As dogs get older and a little stiffer, their owners often wonder what options exist to help their pets. Physical therapy, also called “canine rehabilitation,” is one way to help older dogs stay active and mobile. This article will help you decide whether your dog might benefit from physical therapy.
When our dogs become seniors, they start slowing down. These changes often come with age, but they also can be signs of conditions that might benefit from treatment. Here are symptoms, treatment options, and ways to prevent (or at least slow down) the progression of some of the top three common health issues with our geriatric pets.
Chiropractic care focuses on diagnosing, treating and preventing nerve stress caused by distortions in the musculoskeletal system, with special emphasis on the spine. This nerve stress can cause physical and emotional malfunction and is associated with loss of energy, pain, weakness, neurologic issues and disease of all types. Animal chiropractic is a broadening of human chiropractic with techniques developed to be able to treat animals.
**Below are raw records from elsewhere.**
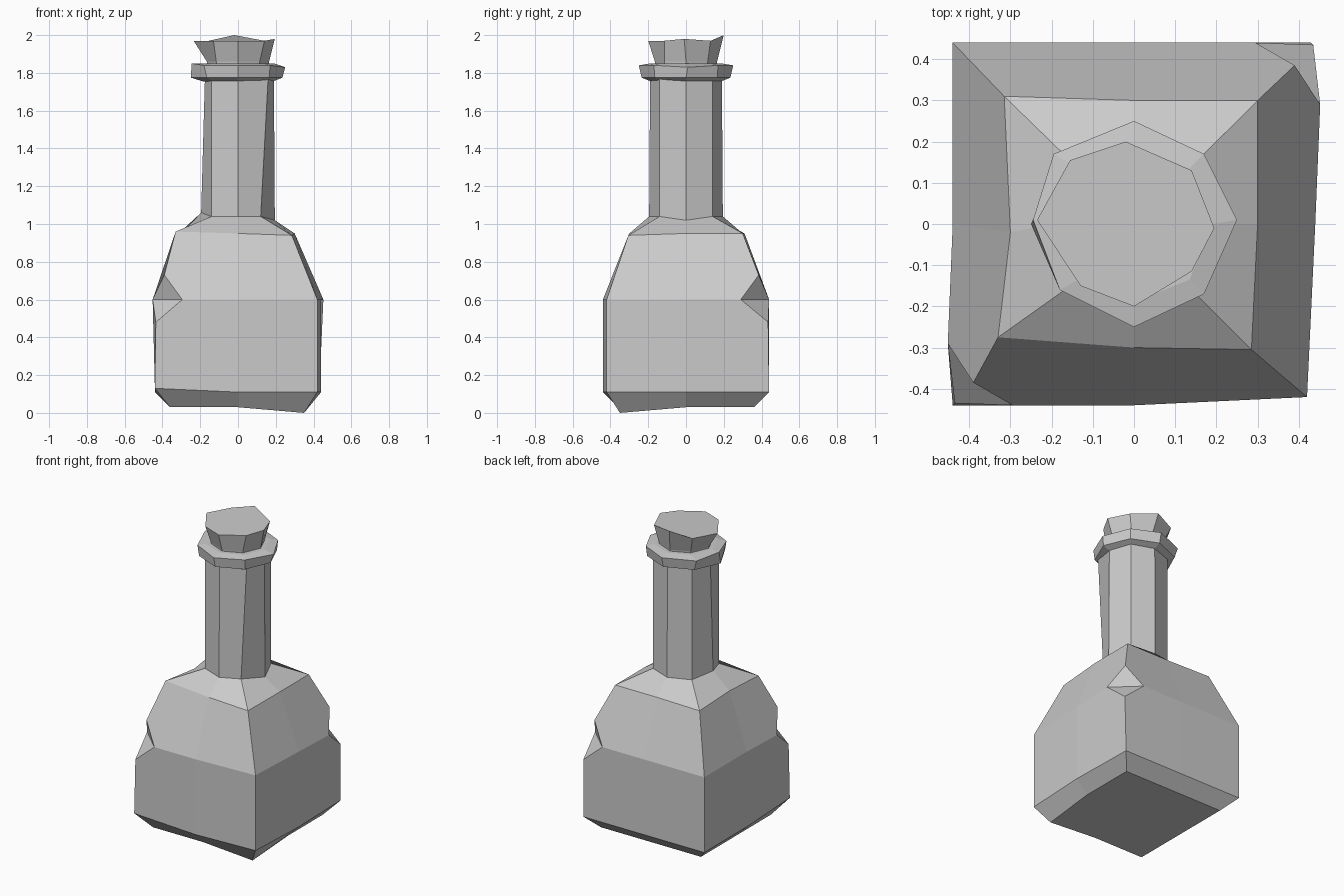
import bpy
import bmesh

cube = bpy.data.objects.get("Cube")
if cube:
    bpy.data.objects.remove(cube, do_unlink=True)

grey = bpy.data.materials.new("plain grey")
grey.use_nodes = True
GREY = (0.6, 0.6, 0.6, 1)
grey.diffuse_color = GREY
grey.node_tree.nodes["Principled BSDF"].inputs["Base Color"].default_value = GREY

# Eight directions, counter-clockwise from +x; odd entries are the corners
E, NE, N, NW, W, SW, S, SE = range(8)
DIRS = [(1, 0), (1, 1), (0, 1), (-1, 1), (-1, 0), (-1, -1), (0, -1), (1, -1)]


def ring(z, side, corner, nudges=None):
    """Eight points around the axis, with hand-made wobble at chosen points."""
    points = []
    for k, (dx, dy) in enumerate(DIRS):
        r = corner if k % 2 else side
        nx, ny, nz = (nudges or {}).get(k, (0, 0, 0))
        points.append((dx * r + nx, dy * r + ny, z + nz))
    return points


def loft(bm, rings):
    """Skin the rings from bottom to top and cap both ends."""
    loops = [[bm.verts.new(p) for p in r] for r in rings]
    for low, high in zip(loops, loops[1:]):
        for k in range(8):
            n = (k + 1) % 8
            bm.faces.new((low[k], low[n], high[n], high[k]))
    bm.faces.new(reversed(loops[0]))
    bm.faces.new(loops[-1])
    return loops


def chip(bm, vert, s):
    """Knock a notch out of a corner: two facets meeting at a level crease."""
    before = set(bm.verts)
    bmesh.ops.bevel(bm, geom=[vert], offset=0.1, segments=1,
                    affect='VERTICES', offset_type='OFFSET')
    new = sorted((v for v in bm.verts if v not in before), key=lambda v: v.co.z)
    bottom, top = new[0], new[-1]
    front, flank = sorted(new[1:-1], key=lambda v: abs(v.co.x))
    bottom.co = (s * 0.435, s * 0.435, 0.48)
    top.co = (s * 0.39, s * 0.385, 0.73)
    front.co = (s * 0.295, s * 0.44, 0.6)
    flank.co = (s * 0.452, s * 0.29, 0.6)
    bmesh.ops.connect_verts(bm, verts=[front, flank])


def finish(bm, name):
    bmesh.ops.recalc_face_normals(bm, faces=bm.faces)
    mesh = bpy.data.meshes.new(name)
    bm.to_mesh(mesh)
    bm.free()
    mesh.materials.append(grey)
    obj = bpy.data.objects.new(name, mesh)
    bpy.context.collection.objects.link(obj)
    return obj


# Square flask with chamfered base, shoulders and tall neck
bm = bmesh.new()
loops = loft(bm, [
    ring(0.03, 0.36, 0.36, {SE: (-0.01, 0.01, -0.03)}),
    ring(0.11, 0.44, 0.44, {SE: (-0.02, 0.02, 0), SW: (0, 0, 0.02),
                            NE: (-0.01, 0, 0)}),
    ring(0.6, 0.44, 0.44, {SE: (-0.02, 0.02, 0)}),
    ring(0.95, 0.3, 0.3, {SW: (-0.03, 0.025, 0.01), NW: (-0.015, 0.01, 0),
                          SE: (-0.015, -0.005, -0.01), W: (0, -0.02, 0)}),
    ring(1.04, 0.195, 0.14, {E: (0, 0, -0.02), W: (0, 0, 0.02),
                             SE: (-0.02, 0, 0)}),
    ring(1.78, 0.19, 0.14, {W: (0.015, 0, 0), SE: (0.02, 0, 0)}),
])
chip(bm, loops[2][SW], -1)
chip(bm, loops[2][NE], 1)
finish(bm, "bottle")

# Octagonal collar around the mouth
bm = bmesh.new()
loft(bm, [
    ring(1.755, 0.185, 0.135),
    ring(1.775, 0.235, 0.165, {W: (-0.015, 0, 0), NW: (-0.01, 0, 0)}),
    ring(1.84, 0.25, 0.17, {NW: (-0.025, 0, 0), SW: (-0.01, 0.01, 0),
                            E: (0, 0.01, -0.01), W: (0.005, 0.01, 0.01)}),
    ring(1.85, 0.19, 0.135),
])
finish(bm, "mouth_collar")

# Flared stopper with an uneven top
bm = bmesh.new()
loft(bm, [
    ring(1.82, 0.16, 0.11),
    ring(1.86, 0.165, 0.115),
    ring(1.97, 0.2, 0.13, {W: (-0.035, 0.01, 0), N: (-0.02, 0, 0.03),
                           NW: (-0.025, 0.025, 0), SW: (0, -0.02, 0),
                           SE: (0.01, 0.015, 0), E: (-0.005, -0.01, 0.01),
                           NE: (0.01, 0, 0)}),
])
finish(bm, "stopper")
Hospice is best summarized as the philosophy of preserving quality-of-life over extending length of life and hinges on the belief that patients in the last phases of life deserve this care to live as fully and comfortably as possible. Animal Hospice recognizes dying as a normal process, whether or not resulting from disease, and sees the end of life as an opportunity for added deepening of the existing human-animal bond.